Punjab chief minister Amarinder Singh recently announced that his cabinet has cleared the amendment to the IPC under which “sacrilege” to religious texts will be punishable with life term.
While questions are being raised if such a law is prone to misuse and can stifle free speech, the Punjab government can look at examples from ancient and recent history where blasphemy laws have claimed the lives of several famous people.
The heretic philosopher – Socrates
Even the perfect state, the Greek polis, charged and convicted Socrates on two counts, impiety and the corruption of the young men of Athens. Socrates’ influence grew beyond what the state could control, so they made him drink the poison Hemlock. The Socratic Method was not about god or religion, it was the about questioning and negotiating with the state. Now, which system would ever be open to that?
Female soldier burnt at stake – Joan of Arc
The Maid of Orleans or Jeanne d’Arc (Joan of Arc) was also sentenced to death and burned at the stake in a similar trial. Captured by the Anglo-Burgundian forces, she was charged with witchcraft, heresy and dressing like a man. She was barely 19 when she died in 1431.
Joan was finally canonised in 1920 as a saint.
The heretic scientist – Galileo Galilei
By the early 16th century, the Protestant reformation was spreading through mainland Europe. The Catholic Church was embroiled in charges of corruption.
At this junction, Galileo’s heliocentric theory of the universe came to light. Completely ignoring the Church’s doctrine that the Earth was at the centre of the universe (geocentric), Galileo established Nicolaus Copernicus’ theory that it was the sun (heliocentric) that the world revolved around.
Already struggling to maintain its position, the Church immediately retaliated by charging Galileo with “heresy”. Convicted in 1633, Galileo remained under house arrest until his death in 1642.
Pakistan’s Asia Bibi
“Defiling the name of Prophet Mohammed” is a capital offence in Pakistan under section 295(C) of the Pakistan Penal Code. In 2010, Aasiya Noreen better known as Asia Bibi was sentenced to death on charges of blasphemy.

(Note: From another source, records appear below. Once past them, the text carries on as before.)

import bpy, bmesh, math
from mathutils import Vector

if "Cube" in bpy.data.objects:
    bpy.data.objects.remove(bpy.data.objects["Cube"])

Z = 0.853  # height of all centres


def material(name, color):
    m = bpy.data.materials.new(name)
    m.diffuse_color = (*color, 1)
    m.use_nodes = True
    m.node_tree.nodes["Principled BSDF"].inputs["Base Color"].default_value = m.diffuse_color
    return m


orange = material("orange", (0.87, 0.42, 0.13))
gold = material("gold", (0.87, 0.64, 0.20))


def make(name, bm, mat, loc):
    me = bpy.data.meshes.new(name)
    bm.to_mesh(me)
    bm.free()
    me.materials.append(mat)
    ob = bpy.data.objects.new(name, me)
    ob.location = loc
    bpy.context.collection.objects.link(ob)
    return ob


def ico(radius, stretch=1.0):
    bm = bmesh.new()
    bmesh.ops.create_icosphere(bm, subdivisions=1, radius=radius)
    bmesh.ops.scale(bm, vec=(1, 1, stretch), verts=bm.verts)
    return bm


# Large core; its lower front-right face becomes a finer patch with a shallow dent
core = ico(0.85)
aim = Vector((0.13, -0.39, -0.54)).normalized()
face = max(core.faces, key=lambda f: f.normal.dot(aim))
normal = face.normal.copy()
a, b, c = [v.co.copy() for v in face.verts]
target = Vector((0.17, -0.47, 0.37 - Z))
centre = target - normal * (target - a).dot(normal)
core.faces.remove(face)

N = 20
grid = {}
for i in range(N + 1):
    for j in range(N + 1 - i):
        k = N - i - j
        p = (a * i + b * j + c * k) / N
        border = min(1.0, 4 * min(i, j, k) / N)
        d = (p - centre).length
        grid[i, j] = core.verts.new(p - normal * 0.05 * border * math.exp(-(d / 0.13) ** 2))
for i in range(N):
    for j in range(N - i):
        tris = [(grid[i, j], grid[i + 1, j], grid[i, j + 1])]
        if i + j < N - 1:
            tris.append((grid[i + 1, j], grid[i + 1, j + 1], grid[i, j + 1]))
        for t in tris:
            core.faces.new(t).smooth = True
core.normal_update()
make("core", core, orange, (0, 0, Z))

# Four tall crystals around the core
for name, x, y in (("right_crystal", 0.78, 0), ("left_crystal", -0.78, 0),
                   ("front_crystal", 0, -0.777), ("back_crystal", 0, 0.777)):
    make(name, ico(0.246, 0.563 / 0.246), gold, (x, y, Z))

Noreen, a Christian, was working as a farm labour in Pakistan. According to reports, her co-workers refused to share water with her, following which an argument broke out and her co-workers complained to a local cleric that she allegedly insulted the Prophet.
In 2016, her appeals against death penalty were indefinitely adjourned. In June this year, it was reported that her appeal could be heard by the Supreme Court in Pakistan.

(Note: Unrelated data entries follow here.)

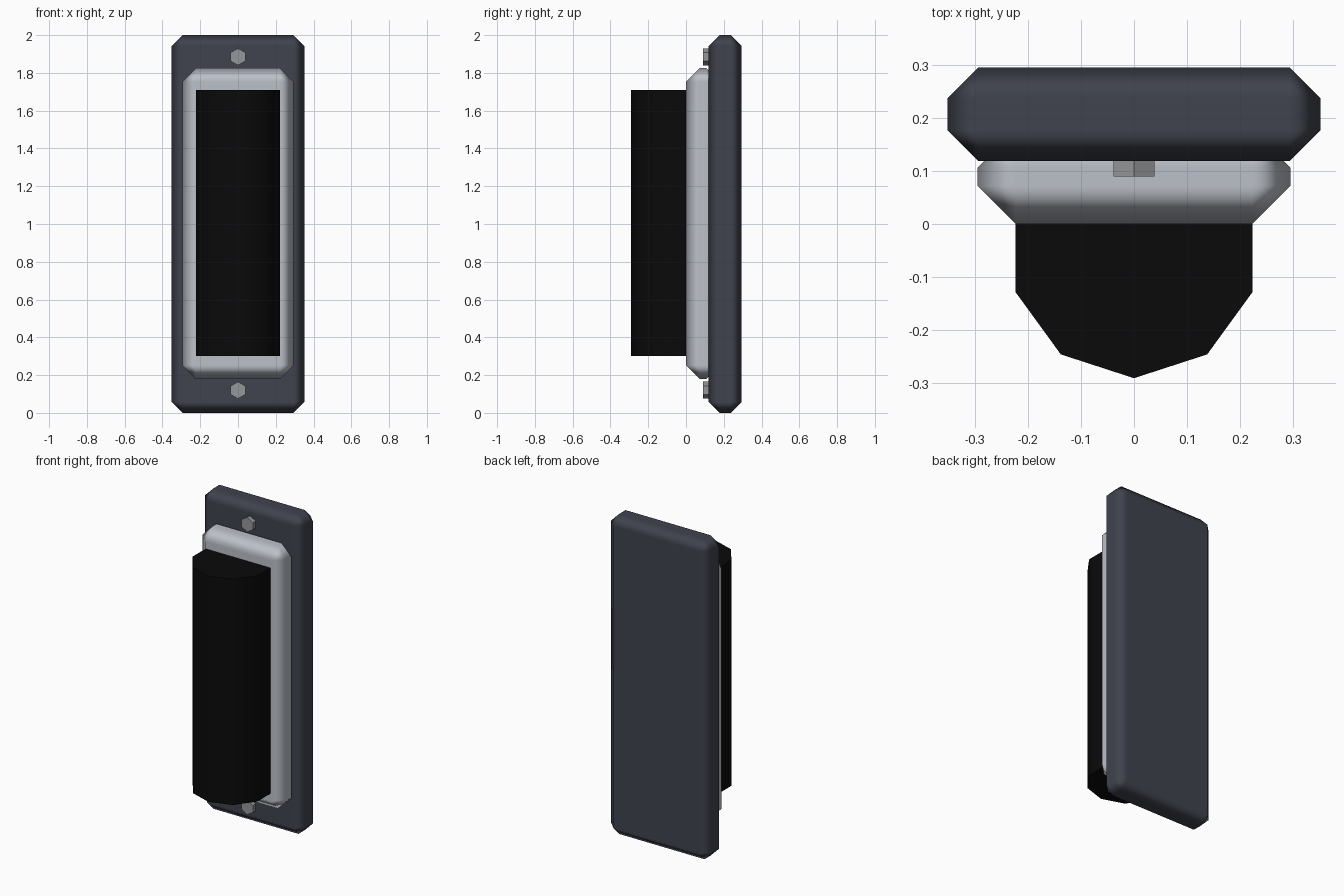
import bpy, math

if "Cube" in bpy.data.objects:
    bpy.data.objects.remove(bpy.data.objects["Cube"])


def material(name, rgb):
    m = bpy.data.materials.new(name)
    m.diffuse_color = (*rgb, 1)
    m.use_nodes = True
    m.node_tree.nodes["Principled BSDF"].inputs["Base Color"].default_value = m.diffuse_color
    return m


DARK = material("dark_slate", (0.05, 0.056, 0.075))
LIGHT = material("pale_metal", (0.50, 0.53, 0.58))
BLACK = material("black", (0.003, 0.003, 0.003))
GREY = material("bolt_grey", (0.30, 0.31, 0.32))


def chamfered_box(name, x, y, z, width, mat):
    """Box from (min, max) ranges with a one-step, softly shaded chamfer."""
    ranges = (x, y, z)
    bpy.ops.mesh.primitive_cube_add(size=1, location=[(a + b) / 2 for a, b in ranges])
    ob = bpy.context.object
    ob.name = name
    ob.scale = [b - a for a, b in ranges]
    bpy.ops.object.transform_apply(location=False, rotation=False, scale=True)
    bpy.ops.object.shade_smooth()
    bev = ob.modifiers.new("chamfer", "BEVEL")
    bev.width = width
    bev.segments = 1
    bev.limit_method = 'NONE'
    bev.harden_normals = True
    ob.data.materials.append(mat)
    return ob


def prism(name, sides, radius, depth, location, rotation, mat):
    bpy.ops.mesh.primitive_cylinder_add(vertices=sides, radius=radius, depth=depth,
                                        location=location, rotation=rotation)
    ob = bpy.context.object
    ob.name = name
    ob.data.materials.append(mat)
    return ob


# Wall plate and the raised bezel sunk into it
chamfered_box("back_plate", (-0.352, 0.352), (0.119, 0.295), (0, 2), 0.058, DARK)
chamfered_box("bezel", (-0.295, 0.295), (0.0, 0.179), (0.18, 1.825), 0.072, LIGHT)

# Ten-sided lens, half buried in the bezel
lens = prism("lens", 10, 0.235, 1.41, (0, -0.056, 1.005), (0, 0, 0), BLACK)
bpy.ops.object.shade_smooth_by_angle(angle=math.radians(40))

# Hexagonal bolts above and below the bezel
for label, z in (("lower", 0.12), ("upper", 1.885)):
    prism(label + "_bolt", 6, 0.045, 0.06, (0, 0.12, z), (math.pi / 2, 0, 0), GREY)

A viral affair – Jakarta’s Basuki Tjahaja Purnama
A former governor of Jakarta, Basuki Tjahaja Purnama, also known as Ahok, was found guilty of blasphemy and sentenced to two years in prison after he quoted a verse from the Quran to encourage Muslims to vote for him. The video was apparently edited to make it seem like he said that “the Muslim holy book was misleading the people”. The video went viral and Ahok faced trial in May 2017.

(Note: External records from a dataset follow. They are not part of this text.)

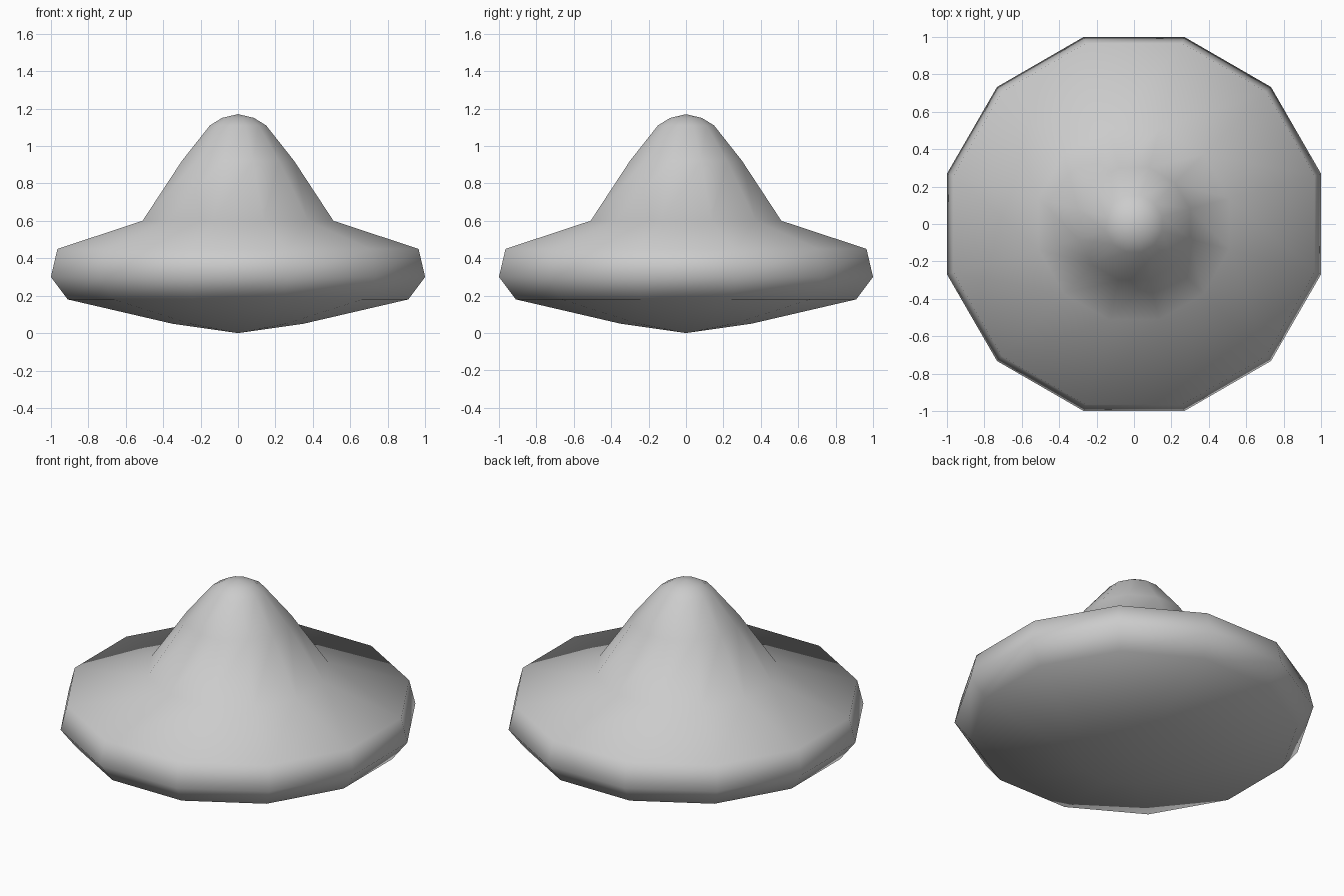
import bpy, bmesh, math

cube = bpy.data.objects.get("Cube")
if cube:
    bpy.data.objects.remove(cube, do_unlink=True)

SIDES = 12

# Plain grey surface
grey = bpy.data.materials.new("light_grey")
grey.use_nodes = True
colour = (0.6, 0.6, 0.6, 1.0)
grey.diffuse_color = colour
grey.node_tree.nodes["Principled BSDF"].inputs["Base Color"].default_value = colour

# Profile from the bottom point to the tip: (flat-side distance, height)
profile = [(0, 0), (0.35, 0.05), (0.91, 0.18), (1.0, 0.30), (0.965, 0.45),
           (0.51, 0.60), (0.30, 0.92), (0.15, 1.11), (0.085, 1.15), (0, 1.17)]


def lathe(name, points, sides, material):
    """Turn a closed profile into a many-sided solid with flat sides on the axes."""
    bm = bmesh.new()
    step = 2 * math.pi / sides
    rings = []
    for dist, z in points:
        if dist == 0:
            rings.append([bm.verts.new((0, 0, z))] * sides)
            continue
        r = dist / math.cos(step / 2)
        rings.append([bm.verts.new((r * math.cos(step * (i + 0.5)),
                                    r * math.sin(step * (i + 0.5)), z))
                      for i in range(sides)])
    for low, high in zip(rings, rings[1:]):
        for i in range(sides):
            j = (i + 1) % sides
            corners = [low[i], low[j], high[j], high[i]]
            bm.faces.new(list(dict.fromkeys(corners)))
    bmesh.ops.recalc_face_normals(bm, faces=bm.faces[:])
    for face in bm.faces:
        face.smooth = True
    mesh = bpy.data.meshes.new(name)
    bm.to_mesh(mesh)
    bm.free()
    mesh.materials.append(material)
    obj = bpy.data.objects.new(name, mesh)
    bpy.context.collection.objects.link(obj)
    return obj


# Wide rim with a rounded cone on top
lathe("domed_disc", profile, SIDES, grey)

He was the first Chinese Christian to ever run the Indonesian capital.
A need to push back
Most recently, Pakistan’s minority affairs minister Shahbaz Bhatti and its Punjab governor Salman Taseer were assassinated in 2011 for speaking out against the country’s draconian blasphemy laws.
As we pedal back to archaic laws in a so-called modern society, Nobel laureate Margaret Atwood’s dystopian worldview from A Handmaid’s Tale comes to mind. Oppression always starts small, and unless we don’t fight it back, our “freedom to” do things will become a distant dream.